* _Goal of the exercise_
The data should be printed again, exactly.

* _Working data_

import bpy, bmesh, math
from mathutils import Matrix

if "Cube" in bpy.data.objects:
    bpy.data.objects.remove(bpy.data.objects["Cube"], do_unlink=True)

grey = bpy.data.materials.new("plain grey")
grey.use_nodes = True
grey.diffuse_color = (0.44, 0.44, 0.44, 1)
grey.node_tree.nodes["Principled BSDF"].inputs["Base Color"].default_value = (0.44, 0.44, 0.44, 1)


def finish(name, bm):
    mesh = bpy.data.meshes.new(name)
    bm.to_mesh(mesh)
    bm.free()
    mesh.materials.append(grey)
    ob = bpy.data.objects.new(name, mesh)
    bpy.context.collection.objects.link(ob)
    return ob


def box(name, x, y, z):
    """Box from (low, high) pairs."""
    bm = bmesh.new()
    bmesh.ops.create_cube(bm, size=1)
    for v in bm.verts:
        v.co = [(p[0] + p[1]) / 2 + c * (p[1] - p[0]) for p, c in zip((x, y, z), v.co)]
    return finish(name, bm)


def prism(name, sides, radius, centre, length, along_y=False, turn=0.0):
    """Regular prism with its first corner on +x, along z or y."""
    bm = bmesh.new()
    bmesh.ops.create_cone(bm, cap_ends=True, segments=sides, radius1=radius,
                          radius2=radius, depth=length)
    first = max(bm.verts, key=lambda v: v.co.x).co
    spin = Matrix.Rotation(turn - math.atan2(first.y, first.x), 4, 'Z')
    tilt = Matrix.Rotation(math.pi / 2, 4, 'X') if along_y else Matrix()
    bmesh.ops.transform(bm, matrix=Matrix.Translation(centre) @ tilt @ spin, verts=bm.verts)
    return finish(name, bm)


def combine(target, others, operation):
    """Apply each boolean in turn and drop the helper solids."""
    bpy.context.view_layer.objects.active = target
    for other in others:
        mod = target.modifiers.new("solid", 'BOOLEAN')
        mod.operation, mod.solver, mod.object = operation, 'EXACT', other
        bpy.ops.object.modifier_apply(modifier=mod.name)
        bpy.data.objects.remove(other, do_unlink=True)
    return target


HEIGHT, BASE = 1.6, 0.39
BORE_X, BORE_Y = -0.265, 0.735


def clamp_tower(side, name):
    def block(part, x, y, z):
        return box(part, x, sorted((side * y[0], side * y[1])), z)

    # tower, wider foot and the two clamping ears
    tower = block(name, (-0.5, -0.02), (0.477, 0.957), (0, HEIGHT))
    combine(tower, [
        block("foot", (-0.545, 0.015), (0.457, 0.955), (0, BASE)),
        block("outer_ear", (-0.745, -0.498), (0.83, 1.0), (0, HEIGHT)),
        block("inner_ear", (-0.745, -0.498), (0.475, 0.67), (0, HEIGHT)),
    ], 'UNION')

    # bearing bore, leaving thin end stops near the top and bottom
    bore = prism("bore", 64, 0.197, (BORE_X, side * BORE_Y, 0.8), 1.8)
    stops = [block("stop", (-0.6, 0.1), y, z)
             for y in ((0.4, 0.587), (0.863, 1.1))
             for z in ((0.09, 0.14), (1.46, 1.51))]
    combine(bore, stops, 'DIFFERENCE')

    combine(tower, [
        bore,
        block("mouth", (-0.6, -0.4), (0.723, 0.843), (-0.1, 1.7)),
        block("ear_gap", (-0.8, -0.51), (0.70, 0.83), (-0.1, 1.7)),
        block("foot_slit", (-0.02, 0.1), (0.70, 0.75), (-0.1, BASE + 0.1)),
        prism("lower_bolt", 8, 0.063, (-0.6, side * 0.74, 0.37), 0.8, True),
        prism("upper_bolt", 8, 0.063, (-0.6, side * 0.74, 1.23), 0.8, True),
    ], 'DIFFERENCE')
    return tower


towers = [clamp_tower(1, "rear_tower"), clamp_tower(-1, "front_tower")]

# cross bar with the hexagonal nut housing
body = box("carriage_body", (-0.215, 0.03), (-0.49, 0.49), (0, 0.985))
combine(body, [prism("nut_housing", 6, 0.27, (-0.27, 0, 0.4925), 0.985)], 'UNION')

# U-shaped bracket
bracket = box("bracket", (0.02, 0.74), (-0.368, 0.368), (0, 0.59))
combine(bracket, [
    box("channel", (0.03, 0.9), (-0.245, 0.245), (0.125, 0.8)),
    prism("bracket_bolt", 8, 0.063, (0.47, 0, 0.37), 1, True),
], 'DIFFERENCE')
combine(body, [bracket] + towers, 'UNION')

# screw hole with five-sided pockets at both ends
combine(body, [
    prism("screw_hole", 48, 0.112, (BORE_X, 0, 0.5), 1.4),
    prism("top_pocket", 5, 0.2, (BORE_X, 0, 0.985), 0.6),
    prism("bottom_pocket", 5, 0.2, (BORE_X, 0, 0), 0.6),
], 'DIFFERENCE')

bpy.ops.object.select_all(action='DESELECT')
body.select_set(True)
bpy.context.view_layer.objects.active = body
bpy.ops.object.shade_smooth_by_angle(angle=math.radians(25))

* _Solution to this exercise_
import bpy, bmesh, math
from mathutils import Matrix

if "Cube" in bpy.data.objects:
    bpy.data.objects.remove(bpy.data.objects["Cube"], do_unlink=True)

grey = bpy.data.materials.new("plain grey")
grey.use_nodes = True
grey.diffuse_color = (0.44, 0.44, 0.44, 1)
grey.node_tree.nodes["Principled BSDF"].inputs["Base Color"].default_value = (0.44, 0.44, 0.44, 1)


def finish(name, bm):
    mesh = bpy.data.meshes.new(name)
    bm.to_mesh(mesh)
    bm.free()
    mesh.materials.append(grey)
    ob = bpy.data.objects.new(name, mesh)
    bpy.context.collection.objects.link(ob)
    return ob


def box(name, x, y, z):
    """Box from (low, high) pairs."""
    bm = bmesh.new()
    bmesh.ops.create_cube(bm, size=1)
    for v in bm.verts:
        v.co = [(p[0] + p[1]) / 2 + c * (p[1] - p[0]) for p, c in zip((x, y, z), v.co)]
    return finish(name, bm)


def prism(name, sides, radius, centre, length, along_y=False, turn=0.0):
    """Regular prism with its first corner on +x, along z or y."""
    bm = bmesh.new()
    bmesh.ops.create_cone(bm, cap_ends=True, segments=sides, radius1=radius,
                          radius2=radius, depth=length)
    first = max(bm.verts, key=lambda v: v.co.x).co
    spin = Matrix.Rotation(turn - math.atan2(first.y, first.x), 4, 'Z')
    tilt = Matrix.Rotation(math.pi / 2, 4, 'X') if along_y else Matrix()
    bmesh.ops.transform(bm, matrix=Matrix.Translation(centre) @ tilt @ spin, verts=bm.verts)
    return finish(name, bm)


def combine(target, others, operation):
    """Apply each boolean in turn and drop the helper solids."""
    bpy.context.view_layer.objects.active = target
    for other in others:
        mod = target.modifiers.new("solid", 'BOOLEAN')
        mod.operation, mod.solver, mod.object = operation, 'EXACT', other
        bpy.ops.object.modifier_apply(modifier=mod.name)
        bpy.data.objects.remove(other, do_unlink=True)
    return target


HEIGHT, BASE = 1.6, 0.39
BORE_X, BORE_Y = -0.265, 0.735


def clamp_tower(side, name):
    def block(part, x, y, z):
        return box(part, x, sorted((side * y[0], side * y[1])), z)

    # tower, wider foot and the two clamping ears
    tower = block(name, (-0.5, -0.02), (0.477, 0.957), (0, HEIGHT))
    combine(tower, [
        block("foot", (-0.545, 0.015), (0.457, 0.955), (0, BASE)),
        block("outer_ear", (-0.745, -0.498), (0.83, 1.0), (0, HEIGHT)),
        block("inner_ear", (-0.745, -0.498), (0.475, 0.67), (0, HEIGHT)),
    ], 'UNION')

    # bearing bore, leaving thin end stops near the top and bottom
    bore = prism("bore", 64, 0.197, (BORE_X, side * BORE_Y, 0.8), 1.8)
    stops = [block("stop", (-0.6, 0.1), y, z)
             for y in ((0.4, 0.587), (0.863, 1.1))
             for z in ((0.09, 0.14), (1.46, 1.51))]
    combine(bore, stops, 'DIFFERENCE')

    combine(tower, [
        bore,
        block("mouth", (-0.6, -0.4), (0.723, 0.843), (-0.1, 1.7)),
        block("ear_gap", (-0.8, -0.51), (0.70, 0.83), (-0.1, 1.7)),
        block("foot_slit", (-0.02, 0.1), (0.70, 0.75), (-0.1, BASE + 0.1)),
        prism("lower_bolt", 8, 0.063, (-0.6, side * 0.74, 0.37), 0.8, True),
        prism("upper_bolt", 8, 0.063, (-0.6, side * 0.74, 1.23), 0.8, True),
    ], 'DIFFERENCE')
    return tower


towers = [clamp_tower(1, "rear_tower"), clamp_tower(-1, "front_tower")]

# cross bar with the hexagonal nut housing
body = box("carriage_body", (-0.215, 0.03), (-0.49, 0.49), (0, 0.985))
combine(body, [prism("nut_housing", 6, 0.27, (-0.27, 0, 0.4925), 0.985)], 'UNION')

# U-shaped bracket
bracket = box("bracket", (0.02, 0.74), (-0.368, 0.368), (0, 0.59))
combine(bracket, [
    box("channel", (0.03, 0.9), (-0.245, 0.245), (0.125, 0.8)),
    prism("bracket_bolt", 8, 0.063, (0.47, 0, 0.37), 1, True),
], 'DIFFERENCE')
combine(body, [bracket] + towers, 'UNION')

# screw hole with five-sided pockets at both ends
combine(body, [
    prism("screw_hole", 48, 0.112, (BORE_X, 0, 0.5), 1.4),
    prism("top_pocket", 5, 0.2, (BORE_X, 0, 0.985), 0.6),
    prism("bottom_pocket", 5, 0.2, (BORE_X, 0, 0), 0.6),
], 'DIFFERENCE')

bpy.ops.object.select_all(action='DESELECT')
body.select_set(True)
bpy.context.view_layer.objects.active = body
bpy.ops.object.shade_smooth_by_angle(angle=math.radians(25))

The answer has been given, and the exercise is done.